QuarkXPress 8: Tricks for Text

There are a number of small but helpful improvements in QuarkXPress 8 involving hyphens, invisible characters, spell checking, and indents. Below is an explanation of the small improvements made in the world of text, courtesy of X-Ray magazine. (This is an excerpt from “QuarkXPress 8: a Suite Response“.)


In QuarkXPress 6.X, if you added a discretionary hyphen (COMMAND + HYPHEN) at a point in a word, the word would hyphenate where you had inserted the hyphen (if necessary) and ignore any automatic hyphenation. If you placed a discretionary hyphen at the beginning of a word, it would break at that point (in essence, preventing a hyphen within the word itself). In QuarkXPress 7.X, Quark changed this behavior in an attempt to make it more flexible.

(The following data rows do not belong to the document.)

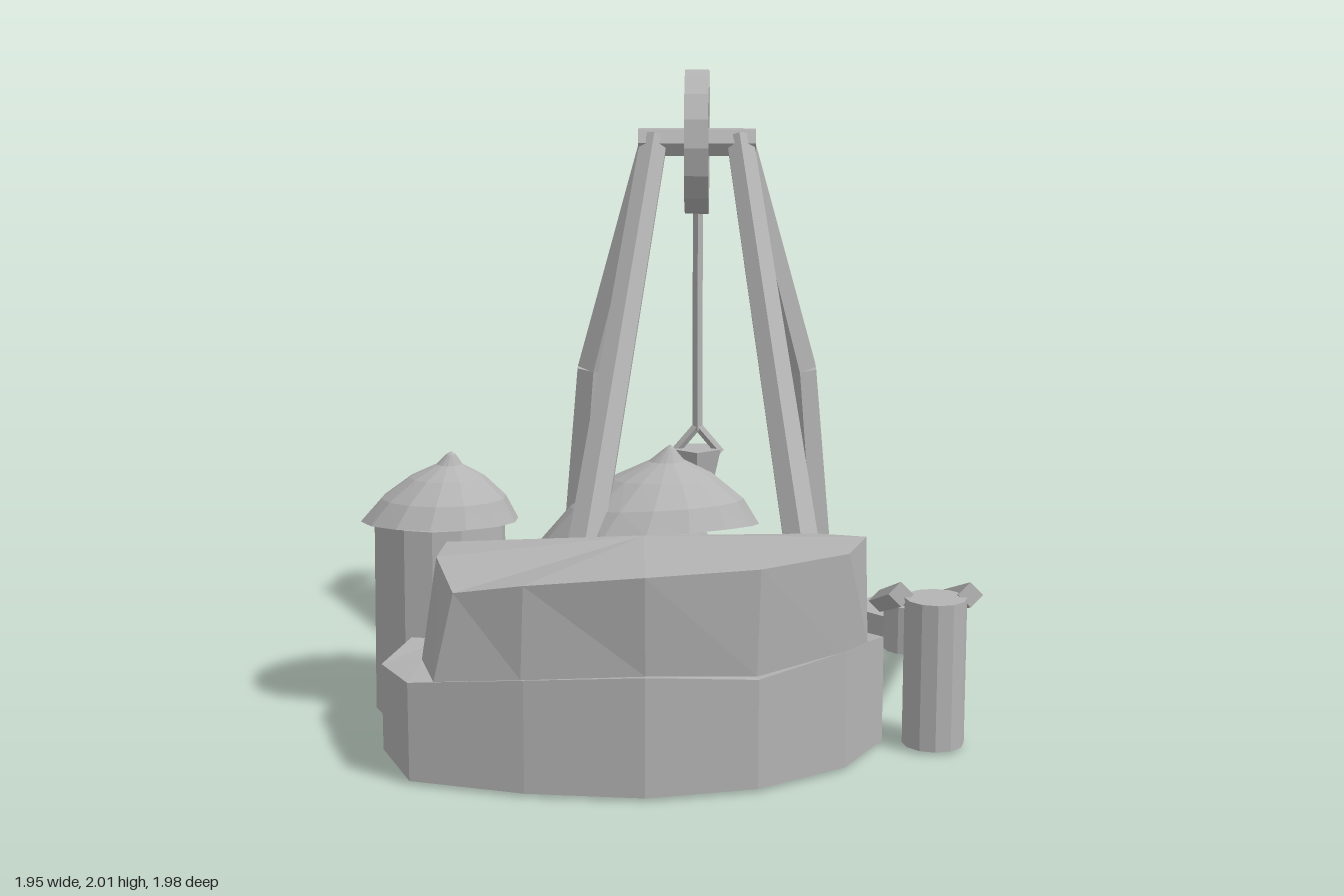
import * as THREE from 'three';

export function createModel() {
  const root = new THREE.Group();
  root.name = 'mineWithWinch';
  const stone = new THREE.MeshStandardMaterial({ color: 0xb4b4b4, flatShading: true, side: THREE.DoubleSide });
  stone.name = 'plain grey';

  const V = (x, y, z) => new THREE.Vector3(x, y, z);
  const UP = V(0, 1, 0);
  function add(name, geo, x = 0, y = 0, z = 0, parent = root) {
    const m = new THREE.Mesh(geo, stone);
    m.name = name;
    m.position.set(x, y, z);
    parent.add(m);
    return m;
  }
  // Faceted bar between two points, radius r0 at a and r1 at b
  function beam(name, a, b, r0, r1 = r0, sides = 6) {
    const m = add(name, new THREE.CylinderGeometry(r1, r0, a.distanceTo(b), sides));
    m.position.copy(a).add(b).multiplyScalar(0.5);
    m.quaternion.setFromUnitVectors(UP, b.clone().sub(a).normalize());
    return m;
  }
  const lathe = (pts, sides) => new THREE.LatheGeometry(pts.map(p => new THREE.Vector2(p[0], p[1])), sides);
  // Drum closed on top and open underneath
  const drum = (name, x, z, rBottom, rTop, h, sides) =>
    add(name, lathe([[rBottom, 0], [rTop, h], [0, h]], sides), x, 0, z);
  // Five-sided boulder
  function rock(name, x, y, z, r, turn) {
    const geo = lathe([[0, -0.55 * r], [0.7 * r, -0.55 * r], [r, 0], [0.55 * r, 0.55 * r], [0, 0.62 * r]], 5);
    add(name, geo, x, y, z).rotation.set(0.12, turn, 0.1);
  }

  // Hill: wall, ledge, upper wall and fan-shaped top, open underneath
  const outer = [ // x, z, ledge height
    [-0.8, 0.34, 0.28], [-0.86, 0.59, 0.27], [-0.745, 0.86, 0.3], [-0.4, 0.955, 0.34],
    [-0.05, 0.985, 0.36], [0.275, 0.9, 0.33], [0.535, 0.715, 0.36], [0.66, 0.47, 0.33],
    [0.47, 0.19, 0.3], [0.24, 0.08, 0.28], [-0.1, 0.06, 0.28], [-0.5, 0.08, 0.28],
  ];
  const inner = [ // foot x, foot z, foot height, top x, top z, top height
    [-0.71, 0.38, 0.28, -0.68, 0.39, 0.6], [-0.74, 0.57, 0.28, -0.69, 0.57, 0.6],
    [-0.67, 0.85, 0.3, -0.61, 0.84, 0.565], [-0.41, 0.92, 0.33, -0.4, 0.92, 0.61],
    [-0.05, 0.94, 0.35, -0.05, 0.97, 0.65], [0.27, 0.87, 0.33, 0.28, 0.89, 0.655],
    [0.52, 0.7, 0.35, 0.54, 0.71, 0.655], [0.61, 0.49, 0.32, 0.6, 0.51, 0.655],
    [0.45, 0.23, 0.36, 0.46, 0.3, 0.61], [0.24, 0.15, 0.41, 0.24, 0.24, 0.59],
    [-0.1, 0.16, 0.41, -0.1, 0.26, 0.58], [-0.45, 0.2, 0.38, -0.44, 0.29, 0.58],
  ];
  const rings = [
    outer.map(p => [p[0], 0, p[1]]),
    outer.map(p => [p[0], p[2], p[1]]),
    inner.map(p => [p[0], p[2], p[1]]),
    inner.map(p => [p[3], p[5], p[4]]),
    inner.map(() => [-0.07, 0.655, 0.51]),
  ];
  const pos = [];
  for (let k = 0; k < 4; k++) {
    for (let i = 0; i < 12; i++) {
      const j = (i + 1) % 12, lo = rings[k], hi = rings[k + 1];
      pos.push(...lo[i], ...lo[j], ...hi[i]);
      if (k < 3) pos.push(...lo[j], ...hi[j], ...hi[i]);
    }
  }
  const hill = new THREE.BufferGeometry();
  hill.setAttribute('position', new THREE.Float32BufferAttribute(pos, 3));
  hill.computeVertexNormals();
  add('hill', hill);
  const step = add('backStep', new THREE.BoxGeometry(0.22, 0.28, 0.26), -0.43, 0.14, 0.1);
  step.rotation.y = 0.5;

  // Two round huts; each roof rim is sloped by (riseX, riseZ) and its tip leans by (leanX, leanZ)
  function hut(name, x, z, r, wall, roofR, roofY, roofH, sides, riseX, riseZ, leanX, leanZ) {
    drum(name + 'Wall', x, z, r, r * 0.96, wall, sides);
    const geo = lathe([[0, roofH * 0.2], [roofR, 0], [roofR * 0.79, roofH * 0.34], [roofR * 0.47, roofH * 0.64],
      [roofR * 0.16, roofH * 0.82], [0.015, roofH * 0.96], [0, roofH]], sides);
    const p = geo.attributes.position;
    for (let i = 0; i < p.count; i++) {
      const px = p.getX(i), py = p.getY(i), pz = p.getZ(i), t = py / roofH;
      p.setXYZ(i, px + leanX * t, py + (riseX * px + riseZ * pz) * (1 - t), pz + leanZ * t);
    }
    geo.computeVertexNormals();
    add(name + 'Roof', geo, x, roofY, z);
  }
  hut('sideHut', -0.73, 0.15, 0.215, 0.62, 0.25, 0.61, 0.23, 14, 0, 0.1, 0.045, 0.04);
  hut('middleHut', -0.07, -0.02, 0.275, 0.47, 0.355, 0.53, 0.31, 16, 0.08, 0.21, 0.07, 0.09);

  // Winch legs, mirrored about the wheel plane
  const WX = 0.077, WY = 1.765, WZ = -0.34;
  for (const s of [-1, 1]) {
    const side = s > 0 ? 'left' : 'right';
    beam(side + 'FrontLeg', V(WX + s * 0.425, 0.02, 0.52), V(WX + s * 0.14, 1.78, WZ), 0.068, 0.05);
    const knee = V(WX + s * 0.345, 1, -0.405);
    beam(side + 'BackLegLower', V(WX + s * 0.425, 0, -0.46), knee, 0.075, 0.064);
    beam(side + 'BackLegUpper', knee, V(WX + s * 0.145, 1.78, WZ), 0.064, 0.046);
  }
  beam('axle', V(-0.115, WY, WZ), V(0.27, WY, WZ), 0.05);

  // Winch wheel: extruded rim with six spokes
  const rim = new THREE.Shape();
  const hole = new THREE.Path();
  for (let i = 0; i < 16; i++) {
    const a = (i / 16) * Math.PI * 2, c = Math.cos(a), s = Math.sin(a);
    rim[i ? 'lineTo' : 'moveTo'](0.236 * c, 0.236 * s);
    hole[i ? 'lineTo' : 'moveTo'](0.185 * c, 0.185 * s);
  }
  rim.closePath();
  hole.closePath();
  rim.holes.push(hole);
  const rimGeo = new THREE.ExtrudeGeometry(rim, { depth: 0.078, bevelEnabled: false });
  rimGeo.translate(0, 0, -0.039);
  rimGeo.rotateY(Math.PI / 2);
  add('wheelRim', rimGeo, WX, WY, WZ);
  for (let i = 0; i < 6; i++) {
    const a = (i * Math.PI) / 3;
    beam('wheelSpoke', V(WX, WY, WZ), V(WX, WY + 0.2 * Math.sin(a), WZ + 0.2 * Math.cos(a)), 0.017, 0.017, 5);
  }

  // Rope with its hanging bucket
  beam('rope', V(WX, 0.75, -0.585), V(WX, 1.78, -0.585), 0.018, 0.018, 5);
  add('bucket', new THREE.CylinderGeometry(0.085, 0.058, 0.12, 5), WX, 0.625, -0.585);
  for (const s of [-1, 1])
    beam('bucketHandle', V(WX + s * 0.08, 0.67, -0.585), V(WX, 0.765, -0.585), 0.016, 0.016, 5);

  // Ore cart
  const cartX = -0.068, cartZ = -0.65;
  const tub = add('cartTub', new THREE.CylinderGeometry(0.255, 0.18, 0.22, 8), cartX, 0.21, cartZ);
  tub.rotation.y = Math.PI / 8;
  rock('cartOre', -0.16, 0.35, -0.64, 0.09, 0.3);
  rock('cartOre', 0.02, 0.355, -0.69, 0.11, 1.1);
  rock('cartOre', -0.06, 0.345, -0.55, 0.08, 0.7);
  for (const sx of [-1, 1]) for (const sz of [-1, 1]) {
    const x = cartX + sx * 0.157, z = cartZ + sz * 0.13;
    beam('cartWheel', V(x - 0.027, 0.115, z), V(x + 0.027, 0.115, z), 0.06, 0.06, 8);
  }

  // Track
  for (const s of [-1, 1])
    add('rail', new THREE.BoxGeometry(0.052, 0.04, 0.75), cartX + s * 0.158, 0.043, -0.615);
  for (const z of [-0.895, -0.4])
    add('sleeper', new THREE.BoxGeometry(0.43, 0.035, 0.065), cartX, 0.02, z);

  // Sluice: tall support, low support, basin, sloping rails and stream
  const SX = 0.815;
  drum('sluiceTallSupport', SX, 0.485, 0.095, 0.095, 0.46, 12);
  drum('sluiceLowSupport', SX, -0.49, 0.09, 0.09, 0.165, 12);
  drum('sluiceBasin', SX, -0.63, 0.15, 0.165, 0.11, 12);
  const sluice = new THREE.Group();
  sluice.name = 'sluice';
  sluice.position.set(SX, 0.32, 0.005);
  sluice.rotation.x = -Math.atan2(0.295, 0.95);
  root.add(sluice);
  for (const s of [-1, 1])
    add('sluiceRail', new THREE.BoxGeometry(0.054, 0.054, 1), s * 0.105, 0, 0, sluice).rotation.z = Math.PI / 4;
  const stream = lathe([[0, -0.49], [0.06, -0.25], [0.086, 0], [0.075, 0.2], [0.03, 0.42], [0, 0.44]], 8);
  stream.rotateX(Math.PI / 2);
  stream.scale(1, 0.22, 1);
  add('sluiceStream', stream, 0, -0.01, 0, sluice);

  // Loose rocks behind the side hut
  rock('looseRock', -0.76, 0.06, -0.1, 0.09, 0.4);
  rock('looseRock', -0.56, 0.05, -0.04, 0.08, 1.3);
  rock('looseRock', -0.66, 0.045, -0.08, 0.06, 0.9);

  return root;
}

After customer feedback, they’ve now changed it back to be more in keeping with the behavior style of QuarkXPress 6.X, but with the added flexibility of QuarkXPress 7 — namely word joiner. In QuarkXPress 8, a discretionary hyphen at the beginning of a word will simply kill hyphenation for that word (be it auto hyphenation or discretionary hyphens).

  • A discretionary hyphen placed within the word will cancel auto hyphenation and break the word at the point of the discretionary hyphen.
  • A discretionary hyphen placed at the beginning of a word will cancel both auto and discretionary hyphens within the word.
  • To cancel an automatically inserted hyphen, insert a word joiner at the point of the undesired hyphen.

Figure 41	 Using word joiner, a feature of QuarkXPress 7, you can cancel both auto and discretionary hyphens placed within a word.

Figure 41 – Using word joiner, a feature of QuarkXPress 7, you can cancel both auto and discretionary hyphens placed within a word.

When you open a legacy document, it should not re-flow due to these discretionary-hyphen changes that have been made to each of the last versions of QuarkXPress. However, if you option + open an older document (in short, open the document and flow it using the new QuarkXPress 8 text flow), then any discretionary hyphen you inserted into the legacy text flow will adopt the new QuarkXPress 8 behavior and you might end up with unexpected line breaks. There’s a simple fix: Use the find/change feature to remove discretionary hyphens and enable QuarkXPress 8 handling (find \h and replace with nothing). When a discretionary hyphen is found, it will not be viewable on the screen since discretionary hyphens are a zero-width character, but you can find/change them anyway.


Many of the glyphs for invisibles characters have been enlarged for easier viewing on the document page. (You can now safely put away your reading glasses.)


If you are a current user of QuarkXPress, I’m sure that you have felt the frustration at some time in the past when the spell checker insisted on stopping to check every URL and email address. Since QuarkXPress 7.31 you have been able to set preferences for whether or not the spell checker will bother with such words. I include it here because I just discovered it, and figure others have not yet. It’s quite simple to change:

  2. Set the options.
  3. Click OK.
Figure 43


If your body copy design calls for a text indent at the start of the paragraph, you can now add an em space width in the first paragraph indent field as opposed to typing an em or en space character for the indent.

Figure 43 – As a nice side benefit, when you use these percentages of an em to indent your paragraph and you later change the text point size, the indent is scaled as well.

Later, if you change the design of your style so that an indent is no longer desired, you will not have to search and replace to remove them all. Simply set the indent here to zero.

Jay Nelson is the editorial director of PlanetQuark.com, and the editor and publisher of Design Tools Monthly. He’s also the author of the QuarkXPress 8 and QuarkXPress 7 training titles at Lynda.com, as well as the training videos Quark includes in the box with QuarkXPress 7 . In addition, Jay writes regularly for Macworld and Photoshop User magazines and speaks at industry events.